Katie gave me one condition when she asked me to guest contribute to ooh la la and that condition was that I should adore everything I write about. And so it is with my subject for this post, which happens to be an American city that I am head over heels in love with. has more character in one street than most American cities have in their totality. I would visit for the food alone; I would visit for the jazz alone; These two factors combined make me consider moving there every time I go.
Getting to know the locals has its benefits, like being able to see the interiors of houses that, from the outside, rarely give hints of what awaits on the inside. I remember the first house I stepped into in 2008, a house that in for all of my future visits. From the outside it looked typical. But the inside spoke of a certain lived-in quality, the type you'd expect to see in a stately but decaying Havana mansion. That house is a four-bedroom shotgun house in the Marigny District and that afternoon, after I knocked on the door for the first time, I entered the sitting room to find a drawing circle with a young male model posing in the middle of a small group of artists. At that moment, I remember being able to hear the sound of the water cascading down the fountain in the garden behind the house and I supposed, for a moment, that I had found my own small but intensely wonderful paradise.

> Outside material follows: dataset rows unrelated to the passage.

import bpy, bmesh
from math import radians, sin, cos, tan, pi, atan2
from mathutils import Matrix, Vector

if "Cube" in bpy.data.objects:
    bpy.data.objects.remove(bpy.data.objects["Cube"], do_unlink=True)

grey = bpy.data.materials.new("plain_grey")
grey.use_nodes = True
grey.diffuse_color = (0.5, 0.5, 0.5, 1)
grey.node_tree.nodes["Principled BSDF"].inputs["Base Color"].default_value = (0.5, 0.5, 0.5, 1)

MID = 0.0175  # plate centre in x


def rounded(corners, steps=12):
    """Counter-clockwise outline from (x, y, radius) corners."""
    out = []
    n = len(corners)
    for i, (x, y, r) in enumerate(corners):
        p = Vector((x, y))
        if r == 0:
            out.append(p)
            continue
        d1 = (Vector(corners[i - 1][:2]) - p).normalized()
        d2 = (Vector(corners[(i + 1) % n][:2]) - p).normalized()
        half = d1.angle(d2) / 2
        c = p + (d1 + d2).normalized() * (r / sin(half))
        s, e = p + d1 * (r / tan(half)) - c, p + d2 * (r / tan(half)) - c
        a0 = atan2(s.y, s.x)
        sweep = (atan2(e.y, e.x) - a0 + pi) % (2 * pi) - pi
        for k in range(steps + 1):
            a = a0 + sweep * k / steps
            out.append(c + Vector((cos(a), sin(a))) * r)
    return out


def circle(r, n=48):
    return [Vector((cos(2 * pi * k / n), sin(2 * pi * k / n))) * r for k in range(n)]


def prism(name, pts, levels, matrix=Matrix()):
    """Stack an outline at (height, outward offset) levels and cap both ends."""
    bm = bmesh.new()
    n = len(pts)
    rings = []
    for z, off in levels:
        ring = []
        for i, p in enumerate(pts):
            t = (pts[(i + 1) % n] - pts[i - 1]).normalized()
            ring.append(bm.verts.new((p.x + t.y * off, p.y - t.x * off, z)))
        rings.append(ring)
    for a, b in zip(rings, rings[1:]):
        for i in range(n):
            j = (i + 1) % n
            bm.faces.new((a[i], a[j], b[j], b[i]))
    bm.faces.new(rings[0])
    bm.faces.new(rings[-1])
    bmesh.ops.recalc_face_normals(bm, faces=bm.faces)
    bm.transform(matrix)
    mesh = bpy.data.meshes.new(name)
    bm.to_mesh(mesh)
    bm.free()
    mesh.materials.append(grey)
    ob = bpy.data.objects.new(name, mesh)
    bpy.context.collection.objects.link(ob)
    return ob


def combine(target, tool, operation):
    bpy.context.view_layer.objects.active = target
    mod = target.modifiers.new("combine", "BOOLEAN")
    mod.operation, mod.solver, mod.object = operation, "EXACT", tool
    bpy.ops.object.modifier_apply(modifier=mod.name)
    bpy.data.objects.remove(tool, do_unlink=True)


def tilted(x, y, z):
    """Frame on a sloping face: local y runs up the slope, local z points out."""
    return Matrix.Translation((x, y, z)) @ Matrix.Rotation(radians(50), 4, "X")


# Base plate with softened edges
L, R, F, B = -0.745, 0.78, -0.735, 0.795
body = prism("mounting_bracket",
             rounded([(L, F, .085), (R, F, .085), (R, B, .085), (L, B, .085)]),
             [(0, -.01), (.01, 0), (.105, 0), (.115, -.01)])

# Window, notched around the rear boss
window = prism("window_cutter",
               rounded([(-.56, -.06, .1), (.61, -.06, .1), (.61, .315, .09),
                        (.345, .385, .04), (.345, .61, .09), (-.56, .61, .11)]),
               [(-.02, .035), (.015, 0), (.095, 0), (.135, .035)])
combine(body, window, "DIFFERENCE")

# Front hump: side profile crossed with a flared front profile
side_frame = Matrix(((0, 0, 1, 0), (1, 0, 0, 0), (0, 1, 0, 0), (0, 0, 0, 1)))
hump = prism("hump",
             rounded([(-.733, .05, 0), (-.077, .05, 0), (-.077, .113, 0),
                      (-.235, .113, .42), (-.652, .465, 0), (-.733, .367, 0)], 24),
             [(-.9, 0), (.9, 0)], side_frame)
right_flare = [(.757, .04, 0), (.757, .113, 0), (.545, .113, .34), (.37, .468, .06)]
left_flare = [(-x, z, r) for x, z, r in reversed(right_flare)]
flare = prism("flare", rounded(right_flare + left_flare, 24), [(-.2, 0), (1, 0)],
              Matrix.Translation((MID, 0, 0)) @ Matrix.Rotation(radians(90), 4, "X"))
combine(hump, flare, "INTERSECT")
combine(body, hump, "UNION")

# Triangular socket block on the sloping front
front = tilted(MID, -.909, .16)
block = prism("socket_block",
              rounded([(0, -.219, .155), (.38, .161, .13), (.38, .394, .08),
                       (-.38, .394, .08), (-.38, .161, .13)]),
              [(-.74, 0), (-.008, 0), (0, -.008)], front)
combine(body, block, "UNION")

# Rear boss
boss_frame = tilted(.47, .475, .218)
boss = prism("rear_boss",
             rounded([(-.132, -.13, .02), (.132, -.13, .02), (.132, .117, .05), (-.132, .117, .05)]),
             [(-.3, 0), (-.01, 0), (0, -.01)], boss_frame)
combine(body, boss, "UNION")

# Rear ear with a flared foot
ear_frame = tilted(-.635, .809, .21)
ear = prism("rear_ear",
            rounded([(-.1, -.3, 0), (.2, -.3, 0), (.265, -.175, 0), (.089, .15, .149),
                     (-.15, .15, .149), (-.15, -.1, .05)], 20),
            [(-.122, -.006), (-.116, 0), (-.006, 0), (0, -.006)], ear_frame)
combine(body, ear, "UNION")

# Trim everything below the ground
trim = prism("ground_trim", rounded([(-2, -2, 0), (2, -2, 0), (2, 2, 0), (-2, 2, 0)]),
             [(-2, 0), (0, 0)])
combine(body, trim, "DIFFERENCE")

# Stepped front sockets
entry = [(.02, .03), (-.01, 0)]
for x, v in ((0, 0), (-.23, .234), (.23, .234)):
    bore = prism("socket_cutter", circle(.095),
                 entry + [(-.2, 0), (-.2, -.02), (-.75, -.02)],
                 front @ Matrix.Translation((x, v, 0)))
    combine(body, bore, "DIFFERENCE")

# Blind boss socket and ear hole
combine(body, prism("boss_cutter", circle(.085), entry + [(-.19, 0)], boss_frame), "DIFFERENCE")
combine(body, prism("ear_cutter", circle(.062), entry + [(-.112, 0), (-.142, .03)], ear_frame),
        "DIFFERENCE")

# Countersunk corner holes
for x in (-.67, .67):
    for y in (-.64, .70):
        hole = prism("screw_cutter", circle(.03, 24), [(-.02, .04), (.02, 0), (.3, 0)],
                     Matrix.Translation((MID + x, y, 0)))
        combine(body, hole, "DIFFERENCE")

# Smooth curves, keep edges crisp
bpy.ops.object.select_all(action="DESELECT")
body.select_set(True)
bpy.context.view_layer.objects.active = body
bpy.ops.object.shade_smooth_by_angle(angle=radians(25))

And, to think, I had only stepped off the plane just an hour before.
So now you might understand why seeing this article in the NY Times just now made me so happy. I do not know Karina Gentinetta but, my god, I would love to visit her home. In such a short amount of time, she has created something really quite brilliant and wonderful. I recommend, ooh la la readers, that you not only look at the slideshow of images but also that you read the article. I am not surprised by the drama that surrounds the house. New Orleans is not an easy place to live. You'd never know it from looking at Ms. Gentinetta's design work, though. Ooh la la!